Posted on July 25, 2018 by Sarah Winter Whelan
Sarah Winter Whelan, Healthy Oceans Coalition Director and Director of Ocean Policy for the American Littoral Society, unpacks what the policy change means for conservation.
In the end, the NOP’s demise came because it tried to do something important that the Trump Administration doesn’t value or understand: a balanced approach to governance.
— Sarah Winter Whelan
Eight years ago, President Obama signed Executive Order 13547 – Stewardship of the Ocean, Our Coasts, and the Great Lakes, also known as the National Ocean Policy. This federal directive was the first of its kind and the result of almost a decade of research, planning, stakeholder engagement, and collaboration to develop an expression of national policy outlining how the federal government should implement its responsibilities to the ocean, our coastal regions, and the Great Lakes.
In the almost eight years of its existence, the National Ocean Policy (NOP) accomplished much good. The policy served as a framework for federal agencies and provided an outline for transparent and collaborative work to achieve nine agreed upon priority objectives - from coordinating and supporting management across the federal government to resiliency and adaptation to climate change and ocean acidification. It identified 213 practical, efficient, and responsible actions for agencies to complete that would support not just healthy and productive oceans, coasts, and Great Lakes, but also thriving coastal communities and a robust and safe ocean economy.
The National Ocean Policy also gave coastal regions the choice to come together and engage in integrated ocean planning. Ocean planning, as created by the NOP, for the first time allowed federally-recognized tribes and coastal states to sit as equal co-planners with the federal government to develop priority issues and actions for their region, while working to better engage ocean users and coastal communities in decision-making.
This effort resulted in the nation’s first ever regional ocean plans for the Northeast and Mid-Atlantic regions in 2016, both of which created best practices for planners and outlined actions to promote healthy ocean ecosystems, sustainable ocean uses, and good decision-making.
For nearly a decade, the NOP facilitated efficiencies, transparency, and federal, state, tribal collaboration with ocean users. It was never the boogeyman the oil and gas industry, their lobbyists, and a few House Republicans tried to push onto Congress and coastal communities.
All told, the most critics threw at it was that the NOP would create “regulatory uncertainty” and hurt the ocean economy, but never produced any fact-based science or evidence to back their claims, exposing their argument for what it really was --- a red herring used to sow disinterest in ensuring the federal government could effectively view its management of industrial use of the ocean through a more holistic lens.
To further advance this agenda, the Trump Administration took the opportunity last month to repeal the NOP and rebuild the policy into the administration’s own image --- an image that reflects the industry-centric, short-term economic gain game that they play with an overwhelming amount our nation’s natural resources, not just the ocean, coasts and Great Lakes.

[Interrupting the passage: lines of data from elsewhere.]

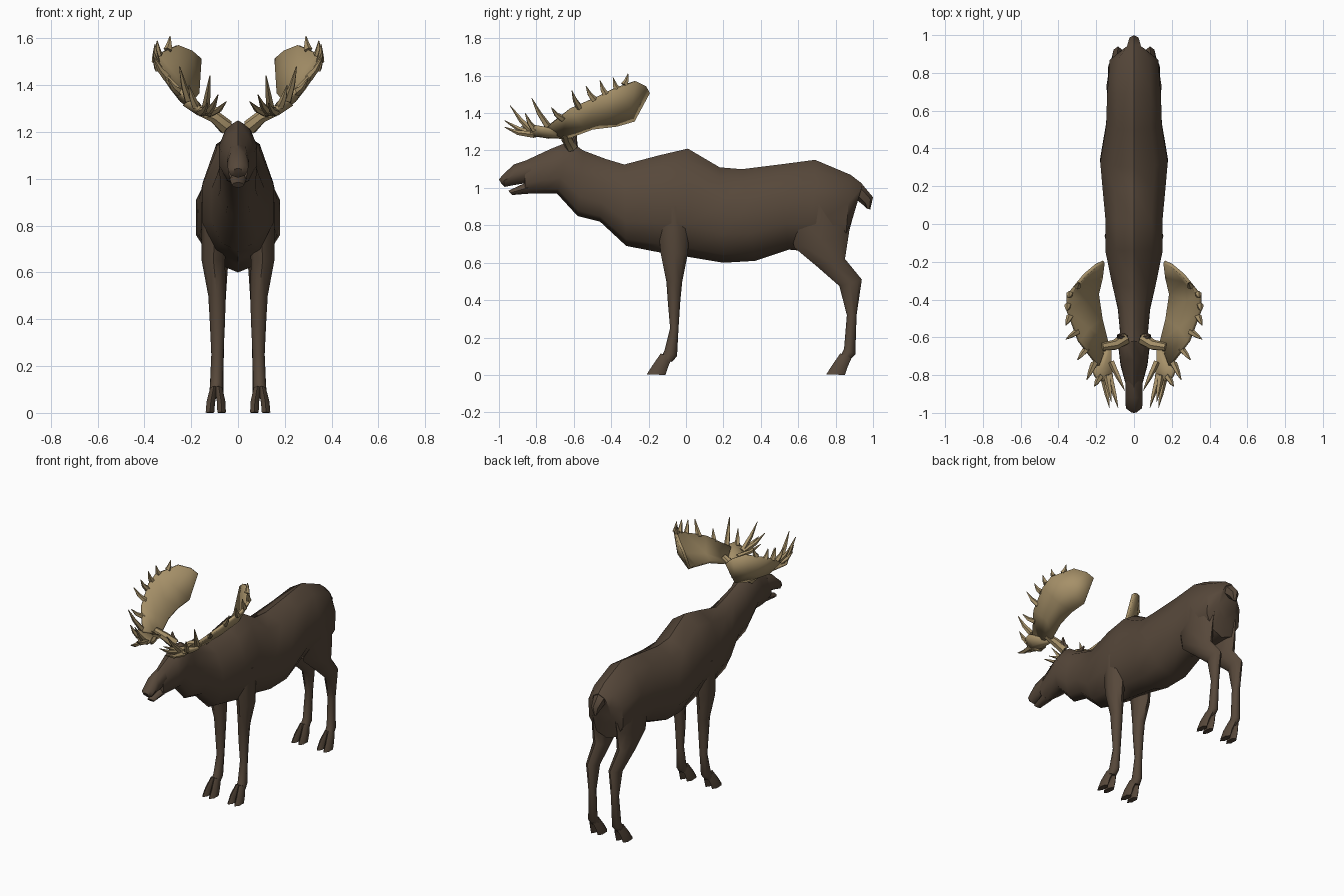
import bpy, bmesh, math
from mathutils import Vector


def material(name, color):
    m = bpy.data.materials.new(name)
    m.diffuse_color = (*color, 1)
    return m


HIDE = material("brown hide", (0.095, 0.065, 0.043))
HORN = material("tan horn", (0.38, 0.28, 0.14))


def finish(bm, name, mat, mirror=False, thick=0, angle=50):
    bmesh.ops.recalc_face_normals(bm, faces=bm.faces)
    me = bpy.data.meshes.new(name)
    bm.to_mesh(me)
    bm.free()
    ob = bpy.data.objects.new(name, me)
    bpy.context.collection.objects.link(ob)
    me.materials.append(mat)
    bpy.ops.object.select_all(action='DESELECT')
    ob.select_set(True)
    bpy.context.view_layer.objects.active = ob
    bpy.ops.object.shade_smooth_by_angle(angle=math.radians(angle))
    if thick:
        s = ob.modifiers.new("Thickness", 'SOLIDIFY')
        s.thickness, s.offset = thick, 0
    if mirror:
        ob.modifiers.new("Mirror", 'MIRROR')
    return ob


def skin(bm, rings):
    loops = [[bm.verts.new(p) for p in r] for r in rings]
    n = len(loops[0])
    for a, b in zip(loops, loops[1:]):
        for i in range(n):
            j = (i + 1) % n
            bm.faces.new((a[i], a[j], b[j], b[i]))
    bm.faces.new(loops[0])
    bm.faces.new(loops[-1])


def loft(bm, rings, n=10, widest=0.5, x_off=0.0):
    """Each ring: first point y,z, opposite point y,z, centre x, half width."""
    out = []
    for ya, za, yb, zb, xc, w in rings:
        a, b = Vector((0, ya, za)), Vector((0, yb, zb))
        mid = b.lerp(a, widest)
        ring = []
        for k in range(n):
            t = 2 * math.pi * k / n
            c, s = math.cos(t), math.sin(t)
            p = mid + ((a - mid) * c if c > 0 else (b - mid) * -c)
            ring.append(p + Vector((xc + x_off + w * s, 0, 0)))
        out.append(ring)
    skin(bm, out)


def tine(bm, pts, radii, n=5):
    pts = [Vector(p) for p in pts]
    rings = []
    for i, (p, r) in enumerate(zip(pts, radii)):
        d = (pts[min(i + 1, len(pts) - 1)] - pts[max(i - 1, 0)]).normalized()
        q = d.to_track_quat('Z', 'Y')
        rings.append([p + q @ Vector((r * math.cos(2 * math.pi * k / n),
                                      r * math.sin(2 * math.pi * k / n), 0))
                      for k in range(n)])
    skin(bm, rings)


def sheet(bm, rows):
    g = [[bm.verts.new(p) for p in r] for r in rows]
    for a, b in zip(g, g[1:]):
        for i in range(len(a) - 1):
            bm.faces.new((a[i], a[i + 1], b[i + 1], b[i]))


# Body, neck and head
bm = bmesh.new()
loft(bm, [(.945, 1.02, .88, .80, 0, .07), (.88, 1.07, .85, .68, 0, .135),
          (.69, 1.15, .66, .66, 0, .15), (.50, 1.125, .55, .67, 0, .155),
          (.30, 1.10, .37, .61, 0, .188), (.18, 1.11, .20, .60, 0, .175),
          (.01, 1.21, .02, .63, 0, .158), (-.14, 1.175, -.14, .655, 0, .16),
          (-.33, 1.125, -.32, .69, 0, .12), (-.43, 1.155, -.46, .82, 0, .09),
          (-.55, 1.20, -.58, .85, 0, .078), (-.62, 1.25, -.69, .97, 0, .085),
          (-.72, 1.21, -.76, .97, 0, .075), (-.86, 1.145, -.86, .97, 0, .043)],
     widest=.44)
finish(bm, "body_and_head", HIDE)

# Muzzle with open mouth
bm = bmesh.new()
loft(bm, [(-.83, 1.155, -.83, 1.03, 0, .046), (-.92, 1.125, -.92, 1.015, 0, .046),
          (-.98, 1.07, -.97, 1.005, 0, .043), (-1, 1.045, -.985, 1.02, 0, .02)], 8)
finish(bm, "upper_muzzle", HIDE)
bm = bmesh.new()
loft(bm, [(-.83, 1.04, -.83, .97, 0, .038), (-.95, .985, -.93, .962, 0, .026)], 8)
finish(bm, "lower_jaw", HIDE)

# Tail
bm = bmesh.new()
loft(bm, [(.89, 1.05, .88, .96, 0, .05), (.95, 1.01, .92, .93, 0, .042),
          (1.0, .95, .945, .91, 0, .028), (.985, .885, .965, .89, 0, .01)], 6)
finish(bm, "tail", HIDE)

# Legs with split hooves
legs = {
    "front_legs": [(-.16, .90, .03, .90, .095, .06), (-.135, .65, .01, .65, .105, .05),
                   (-.105, .50, -.02, .50, .09, .037), (-.098, .40, -.03, .40, .088, .033),
                   (-.085, .25, -.04, .25, .088, .026), (-.115, .13, -.048, .10, .092, .028),
                   (-.14, .08, -.075, .07, .095, .03)],
    "hind_legs": [(.52, .88, .90, .95, .08, .06), (.58, .68, .87, .75, .09, .057),
                  (.70, .58, .85, .62, .09, .045), (.82, .475, .94, .51, .085, .033),
                  (.86, .32, .912, .32, .085, .025), (.845, .14, .905, .11, .09, .028),
                  (.82, .09, .87, .075, .093, .03)],
}
for name, rings in legs.items():
    bm = bmesh.new()
    loft(bm, rings, 8)
    y = -.21 if name == "front_legs" else .75
    for s in (-1, 1):
        loft(bm, [(y + .075, .115, y + .135, .09, .093 + s * .01, .018),
                  (y + .03, .05, y + .115, .045, .094 + s * .022, .021),
                  (y, .003, y + .10, 0, .095 + s * .025, .021)], 6)
    finish(bm, name, HIDE, mirror=True)

# Antler palms
bm = bmesh.new()
sheet(bm, [[(.14, -.62, 1.275), (.16, -.67, 1.275), (.19, -.75, 1.32)],
           [(.17, -.50, 1.32), (.24, -.55, 1.335), (.29, -.62, 1.42)],
           [(.19, -.37, 1.335), (.28, -.40, 1.385), (.35, -.46, 1.49)],
           [(.17, -.28, 1.36), (.265, -.30, 1.43), (.35, -.38, 1.53)],
           [(.16, -.20, 1.51), (.20, -.22, 1.545), (.26, -.27, 1.57)]])
sheet(bm, [[(.12, -.64, 1.27), (.15, -.67, 1.275), (.18, -.69, 1.30)],
           [(.12, -.75, 1.275), (.17, -.77, 1.28), (.23, -.75, 1.32)],
           [(.11, -.82, 1.285), (.15, -.84, 1.29), (.20, -.81, 1.33)]])
finish(bm, "antler_palms", HORN, mirror=True, thick=.018)

# Antler beams and tines
bm = bmesh.new()
tine(bm, [(.05, -.61, 1.22), (.10, -.64, 1.265), (.17, -.65, 1.295)], [.034, .028, .022], 7)
spikes = [((.30, -.33, 1.55), (.29, -.31, 1.61)), ((.34, -.37, 1.53), (.345, -.39, 1.59)),
          ((.35, -.43, 1.50), (.355, -.46, 1.575)), ((.34, -.49, 1.47), (.36, -.535, 1.545)),
          ((.30, -.57, 1.43), (.36, -.61, 1.52)), ((.25, -.66, 1.37), (.30, -.72, 1.43)),
          ((.21, -.74, 1.33), (.25, -.825, 1.48)), ((.18, -.81, 1.31), (.21, -.86, 1.40)),
          ((.14, -.81, 1.29), (.12, -.94, 1.44)), ((.13, -.80, 1.285), (.085, -.97, 1.36)),
          ((.16, -.81, 1.285), (.13, -.97, 1.325)), ((.12, -.73, 1.28), (.05, -.88, 1.33))]
for a, b in spikes:
    a, b = Vector(a), Vector(b)
    bend = a.lerp(b, .55) - Vector((0, 0, .012))
    tine(bm, [a, bend, b], [.019, .013, .002])
finish(bm, "antler_tines", HORN, mirror=True)

# Small ears behind the antlers
bm = bmesh.new()
tine(bm, [(.05, -.60, 1.22), (.075, -.60, 1.25), (.085, -.585, 1.285)], [.022, .02, .003], 6)
finish(bm, "ears", HIDE, mirror=True)
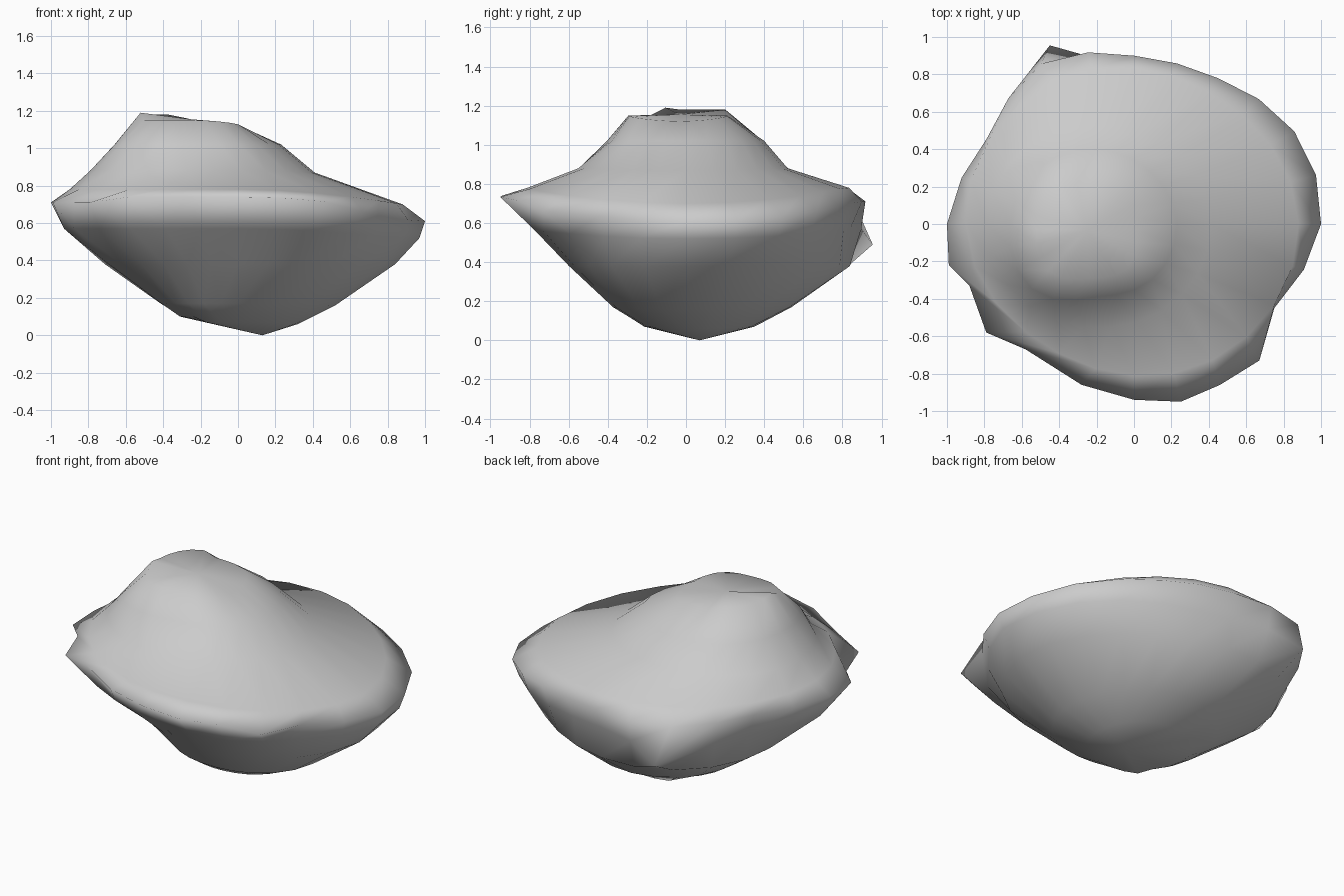
import bpy, bmesh, math

if "Cube" in bpy.data.objects:
    bpy.data.objects.remove(bpy.data.objects["Cube"])

N = 24


def spread(vals):
    """Periodic cubic interpolation of a few control values to N."""
    n = len(vals)
    out = []
    for i in range(N):
        k, t = divmod(i * n / N, 1)
        a, b, c, d = (vals[(int(k) + s) % n] for s in (-1, 0, 1, 2))
        out.append(b + .5 * t * (c - a + t * (2 * a - 5 * b + 4 * c - d
                                              + t * (3 * (b - c) + d - a))))
    return out


# Contour loops: centre x, centre y, height, drop towards +x, radii
# (radii evenly spaced, counter-clockwise from +x)
rings = {
    "foot": (.05, .05, .07, .01, [.27, .30, .36, .26]),
    "flank": (0, 0, .17, .01, [.52, .54, .41, .37]),
    "belly": (0, 0, .38, 0, [.84, .80, .86, .69, .54, .66]),
    "underside": (0, 0, .57, .05, [.97, .95, .86, .84, 1.0, .86,
                                   .93, .86, .77, .77, .84, .84]),
    "rim": (0, 0, .71, .10, [1.0, .99, .90, .90, .99, .91,
                             1.0, .93, .90, .94, .97, .89]),
    "upper_rim": (0, 0, .78, .08, [.88, .81, .87, .90, .80, .84]),
    "shoulder": (-.12, 0, .88, .01, [.53, .52, .67, .55]),
    "slope": (-.2, 0, 1.02, 0, [.43, .40, .40, .43, .46, .49, .39, .42]),
    "crown": (-.24, -.03, 1.15, .03, [.25, .27, .24, .28, .28, .31, .26, .29]),
}

bm = bmesh.new()
loops = {}
for name, (cx, cy, z, drop, radii) in rings.items():
    loops[name] = []
    for i, r in enumerate(spread(radii)):
        a = 2 * math.pi * i / N
        loops[name].append(bm.verts.new((
            cx + r * math.cos(a), cy + r * math.sin(a),
            z - drop * max(0, math.cos(a)) ** 2)))

# Spur at back left and jagged corners of the rim
loops["underside"][8].co = (-.45, .955, .49)
for i, x, y in ((13, -.99, -.22), (14, -.88, -.33), (15, -.79, -.58),
                (16, -.58, -.67), (17, -.28, -.86), (19, .25, -.95),
                (20, .46, -.86), (21, .67, -.73), (22, .75, -.45)):
    loops["rim"][i].co.xy = (x, y)
for v in loops["rim"][16:21]:
    v.co.z += .03

# Raised back-left edge of the crown, and the lifted left side of the foot
for v in loops["crown"][8:14]:
    v.co.z += .03
loops["crown"][13].co.z = 1.19
for v in loops["foot"][9:15]:
    v.co.z += .03

# Skin between the loops
stack = list(loops.values())
for lo, hi in zip(stack, stack[1:]):
    for i in range(N):
        j = (i + 1) % N
        bm.faces.new((lo[i], lo[j], hi[j], hi[i]))

# Bottom tip and top cap
tip = bm.verts.new((.13, .07, 0))
top = bm.verts.new((-.25, -.03, 1.155))
for i in range(N):
    j = (i + 1) % N
    bm.faces.new((tip, stack[0][j], stack[0][i]))
    bm.faces.new((top, stack[-1][i], stack[-1][j]))

bmesh.ops.recalc_face_normals(bm, faces=bm.faces)
for f in bm.faces:
    f.smooth = True
mesh = bpy.data.meshes.new("rock")
bm.to_mesh(mesh)
bm.free()
rock = bpy.data.objects.new("rock", mesh)
bpy.context.collection.objects.link(rock)
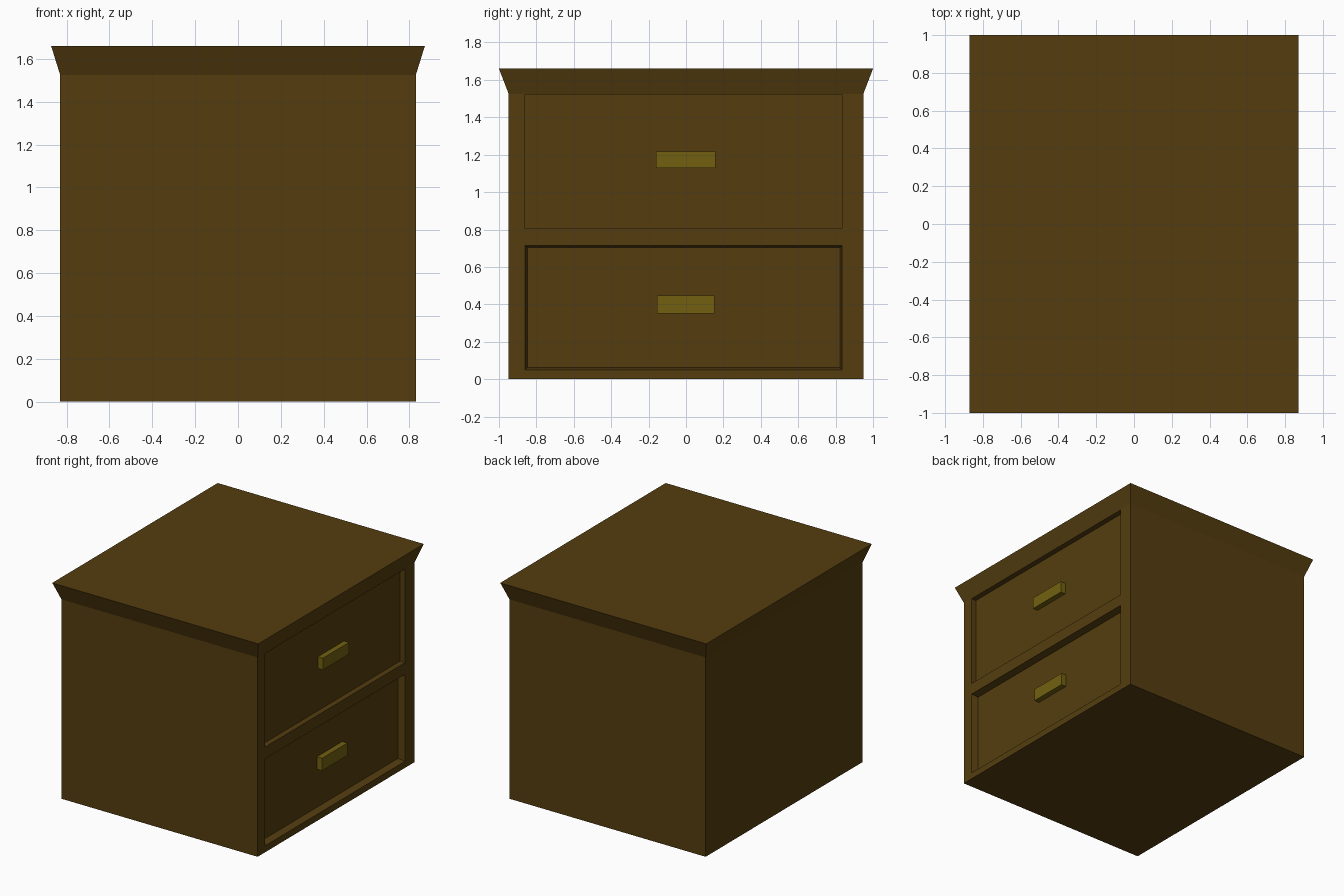
import bpy
import bmesh

if "Cube" in bpy.data.objects:
    bpy.data.objects.remove(bpy.data.objects["Cube"])


def material(name, color):
    mat = bpy.data.materials.new(name)
    mat.diffuse_color = color
    mat.use_nodes = True
    mat.node_tree.nodes["Principled BSDF"].inputs["Base Color"].default_value = mat.diffuse_color
    return mat


def loft(name, rings, mat=None):
    """Closed solid through successive four-point rings."""
    bm = bmesh.new()
    loops = [[bm.verts.new(p) for p in ring] for ring in rings]
    bm.faces.new(loops[0])
    bm.faces.new(loops[-1])
    for a, b in zip(loops, loops[1:]):
        for i in range(4):
            j = (i + 1) % 4
            bm.faces.new((a[i], a[j], b[j], b[i]))
    bmesh.ops.recalc_face_normals(bm, faces=bm.faces)
    mesh = bpy.data.meshes.new(name)
    bm.to_mesh(mesh)
    bm.free()
    obj = bpy.data.objects.new(name, mesh)
    bpy.context.collection.objects.link(obj)
    if mat:
        mesh.materials.append(mat)
    return obj


def flat_ring(hx, hy, z):
    return [(-hx, -hy, z), (hx, -hy, z), (hx, hy, z), (-hx, hy, z)]


def side_ring(x, y0, y1, z0, z1, inset=0.0):
    y0, y1, z0, z1 = y0 + inset, y1 - inset, z0 + inset, z1 - inset
    return [(x, y0, z0), (x, y1, z0), (x, y1, z1), (x, y0, z1)]


wood = material("wood", (0.09, 0.048, 0.005, 1))
brass = material("brass", (0.17, 0.118, 0.005, 1))
FACE = 0.83

# Cabinet body with flared top
cabinet = loft("cabinet", [flat_ring(FACE, 0.948, 0),
                           flat_ring(FACE, 0.948, 1.525),
                           flat_ring(0.872, 1.0, 1.66)], wood)

# Recessed drawer fronts: bottom z, top z, depth, wall taper; then the handle box
drawers = {
    "upper": (0.805, 1.521, 0.042, 0.0, (-0.16, 0.157, 1.128, 1.218), 0.83),
    "lower": (0.05, 0.715, 0.053, 0.012, (-0.155, 0.152, 0.352, 0.448), 0.82),
}
for name, (z0, z1, depth, taper, grip, grip_x) in drawers.items():
    opening = (-0.86, 0.835, z0, z1)
    cutter = loft(name + "_cutter", [side_ring(FACE - depth, *opening, taper),
                                     side_ring(FACE + depth, *opening, -taper)])
    cutter.hide_render = True
    cut = cabinet.modifiers.new(name + "_recess", 'BOOLEAN')
    cut.operation = 'DIFFERENCE'
    cut.solver = 'EXACT'
    cut.object = cutter
    bpy.context.view_layer.objects.active = cabinet
    bpy.ops.object.modifier_apply(modifier=cut.name)
    bpy.data.objects.remove(cutter)

    # Drawer handle
    loft(name + "_handle", [side_ring(FACE - depth, *grip),
                            side_ring(grip_x, *grip)], brass)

This new “Trump Policy” contains several new points, most notably trading the NOP’s stewardship ethic to protect, maintain, and restore the ocean, our coasts, and Great Lakes for one focused on data, science, and coordination. On its face, those are good things – and in fact things the NOP already embraced. What is missing is the statement of intent to foster stewardship. If the NOP was a scale equally balancing conservation and sustainable use, the Trump Policy is a scale with a thumb pressing down hard on the use side.
When you add this and Trump’s “America First” energy plan to the fact that nestled in the policy is a statement committing the federal government to ensure regulation and management decisions do not prevent productive and sustainable use of our nation’s waters, you can see where supporters of the balanced NOP have reason to be concerned. This is an ethic the Trump Administration has touted against nearly 80 environmental protections on the books to date.
According to the National Oceanic and Atmospheric Administration (NOAA), the recreational and tourism economy is growing at a rate faster than the rest of the economy. Every sector of the ocean economy grew in every single year the NOP existed – with only one blip - in 2015, the oil and gas sector fell in its contribution to GDP and employment. But hey, don’t blame that on the NOP, instead look at the decline of gas prices and an increased investment in renewable energy.
In the end, the NOP’s demise came because it tried to do something important that the Trump Administration doesn’t value or understand: a balanced approach to governance. For now, we live with the new reality, continue to support the states and tribes in their work to carry the torch forward, and plan for another day where brighter more balanced minds prevail.